The School of Participation with the Deafblind community, involving a group of ten Deafblind participants, is addressing the barriers faced by Deafblind people when using public transport, particularly buses. Transport is a key concern for group members, impacting heavily on their daily lives.
The main issue identified by the group is the lack of information and communication on buses, leaving those with a dual sensory impairment reliant upon the goodwill of drivers and other passengers, most of whom are unaware of the specific issues faced by those with a dual sensory impairment. Deafblind people feel very vulnerable and insecure when travelling by bus because the visual signage is inconsistent and unsuitable for visually impaired people, and there are no spoken announcements of stops (unlike trains and trams).
The group began by identifying its difficulties and what they hoped to achieve: “…I feel imprisoned if I can’t get out. Public transport is my only means of getting around” and “I would like to go out again on my own. I feel like a prisoner in my own home. Having spoken directions would help me to get around on public transport”.

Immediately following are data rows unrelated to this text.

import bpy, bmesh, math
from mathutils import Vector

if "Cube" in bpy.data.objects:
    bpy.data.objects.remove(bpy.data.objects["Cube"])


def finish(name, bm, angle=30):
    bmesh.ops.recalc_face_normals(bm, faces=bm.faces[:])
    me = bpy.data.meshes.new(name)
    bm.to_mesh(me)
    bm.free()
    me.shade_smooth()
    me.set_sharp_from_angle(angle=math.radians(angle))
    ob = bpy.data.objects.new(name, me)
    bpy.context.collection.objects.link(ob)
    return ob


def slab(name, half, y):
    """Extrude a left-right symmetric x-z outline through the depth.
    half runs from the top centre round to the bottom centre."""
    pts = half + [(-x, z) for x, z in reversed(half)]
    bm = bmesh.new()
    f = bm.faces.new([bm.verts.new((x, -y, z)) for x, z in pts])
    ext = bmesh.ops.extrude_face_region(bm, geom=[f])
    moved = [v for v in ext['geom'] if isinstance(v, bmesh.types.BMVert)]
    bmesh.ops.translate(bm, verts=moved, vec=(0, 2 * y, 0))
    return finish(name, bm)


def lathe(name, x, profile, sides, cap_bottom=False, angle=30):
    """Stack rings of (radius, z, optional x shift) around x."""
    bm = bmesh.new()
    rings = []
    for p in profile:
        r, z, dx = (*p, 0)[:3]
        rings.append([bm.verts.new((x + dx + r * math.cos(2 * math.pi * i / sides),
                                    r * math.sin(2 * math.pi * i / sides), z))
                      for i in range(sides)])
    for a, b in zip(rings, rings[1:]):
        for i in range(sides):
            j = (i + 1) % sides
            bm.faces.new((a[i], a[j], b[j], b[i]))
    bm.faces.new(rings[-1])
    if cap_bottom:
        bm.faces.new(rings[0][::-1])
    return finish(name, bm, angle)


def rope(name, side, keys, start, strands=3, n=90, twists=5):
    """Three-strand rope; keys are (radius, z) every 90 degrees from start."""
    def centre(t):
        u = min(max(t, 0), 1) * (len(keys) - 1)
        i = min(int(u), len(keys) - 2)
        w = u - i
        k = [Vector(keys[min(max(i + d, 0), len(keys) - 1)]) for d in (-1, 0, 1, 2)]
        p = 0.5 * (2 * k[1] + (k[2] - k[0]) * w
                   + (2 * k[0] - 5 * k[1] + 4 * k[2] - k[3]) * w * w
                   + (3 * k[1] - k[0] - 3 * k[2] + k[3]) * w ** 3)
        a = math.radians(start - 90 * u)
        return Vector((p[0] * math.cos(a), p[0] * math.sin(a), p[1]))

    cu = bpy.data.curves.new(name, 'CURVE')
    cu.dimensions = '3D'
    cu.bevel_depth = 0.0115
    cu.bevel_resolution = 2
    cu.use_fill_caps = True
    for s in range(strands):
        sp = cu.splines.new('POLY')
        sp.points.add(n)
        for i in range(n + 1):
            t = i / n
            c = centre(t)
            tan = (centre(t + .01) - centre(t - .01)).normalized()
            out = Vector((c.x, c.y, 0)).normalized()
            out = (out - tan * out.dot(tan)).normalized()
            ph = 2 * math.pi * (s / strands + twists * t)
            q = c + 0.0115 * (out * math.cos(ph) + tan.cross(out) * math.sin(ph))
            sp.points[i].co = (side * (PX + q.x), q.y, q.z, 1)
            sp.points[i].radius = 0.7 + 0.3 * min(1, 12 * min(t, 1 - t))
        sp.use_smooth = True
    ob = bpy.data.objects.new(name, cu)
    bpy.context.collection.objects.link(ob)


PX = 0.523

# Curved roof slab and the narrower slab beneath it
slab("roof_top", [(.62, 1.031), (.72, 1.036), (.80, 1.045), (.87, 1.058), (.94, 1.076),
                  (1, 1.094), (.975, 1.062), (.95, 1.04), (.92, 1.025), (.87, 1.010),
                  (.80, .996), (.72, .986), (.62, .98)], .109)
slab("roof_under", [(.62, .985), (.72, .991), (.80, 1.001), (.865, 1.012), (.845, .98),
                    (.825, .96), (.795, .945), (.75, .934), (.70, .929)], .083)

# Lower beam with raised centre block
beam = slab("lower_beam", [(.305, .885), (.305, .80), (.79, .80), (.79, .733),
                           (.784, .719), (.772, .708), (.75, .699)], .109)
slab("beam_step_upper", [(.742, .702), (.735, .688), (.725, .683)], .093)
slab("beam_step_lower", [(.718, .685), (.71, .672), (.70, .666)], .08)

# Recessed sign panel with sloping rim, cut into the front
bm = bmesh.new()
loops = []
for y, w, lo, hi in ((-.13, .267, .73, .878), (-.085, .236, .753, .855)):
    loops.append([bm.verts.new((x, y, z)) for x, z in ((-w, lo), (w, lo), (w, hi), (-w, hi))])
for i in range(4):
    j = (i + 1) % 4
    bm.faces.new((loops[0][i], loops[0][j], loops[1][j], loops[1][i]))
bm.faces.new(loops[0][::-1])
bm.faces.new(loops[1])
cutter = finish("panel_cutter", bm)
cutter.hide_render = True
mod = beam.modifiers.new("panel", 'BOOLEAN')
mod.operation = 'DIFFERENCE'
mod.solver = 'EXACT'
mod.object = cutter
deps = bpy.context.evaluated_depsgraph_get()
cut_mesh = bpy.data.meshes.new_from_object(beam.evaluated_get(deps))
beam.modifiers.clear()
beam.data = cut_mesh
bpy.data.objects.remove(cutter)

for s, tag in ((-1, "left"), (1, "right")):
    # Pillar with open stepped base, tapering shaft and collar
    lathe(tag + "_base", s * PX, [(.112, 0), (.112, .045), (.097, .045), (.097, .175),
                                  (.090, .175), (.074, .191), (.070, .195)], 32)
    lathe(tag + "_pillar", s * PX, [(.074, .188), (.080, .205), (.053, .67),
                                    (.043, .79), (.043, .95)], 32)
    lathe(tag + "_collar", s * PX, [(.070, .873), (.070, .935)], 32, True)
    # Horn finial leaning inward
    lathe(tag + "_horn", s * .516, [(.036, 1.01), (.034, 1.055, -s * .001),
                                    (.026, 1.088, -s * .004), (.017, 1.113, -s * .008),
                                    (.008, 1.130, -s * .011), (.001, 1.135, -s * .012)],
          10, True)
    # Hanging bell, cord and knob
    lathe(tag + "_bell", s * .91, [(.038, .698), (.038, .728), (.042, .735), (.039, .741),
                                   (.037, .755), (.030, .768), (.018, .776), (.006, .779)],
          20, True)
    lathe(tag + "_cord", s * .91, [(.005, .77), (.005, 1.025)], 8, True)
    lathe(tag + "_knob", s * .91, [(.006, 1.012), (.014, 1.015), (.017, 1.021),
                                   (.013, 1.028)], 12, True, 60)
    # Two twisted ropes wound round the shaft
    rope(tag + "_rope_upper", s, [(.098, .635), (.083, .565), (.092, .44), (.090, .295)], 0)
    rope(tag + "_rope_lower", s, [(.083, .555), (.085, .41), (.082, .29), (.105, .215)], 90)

The group collectively said: “We are not asking for the earth, just some reasonable adjustments, as these adjustments will enable us to lead a safe, independent life when travelling on public service buses”.
Welcome to the Equality on the Buses campaign.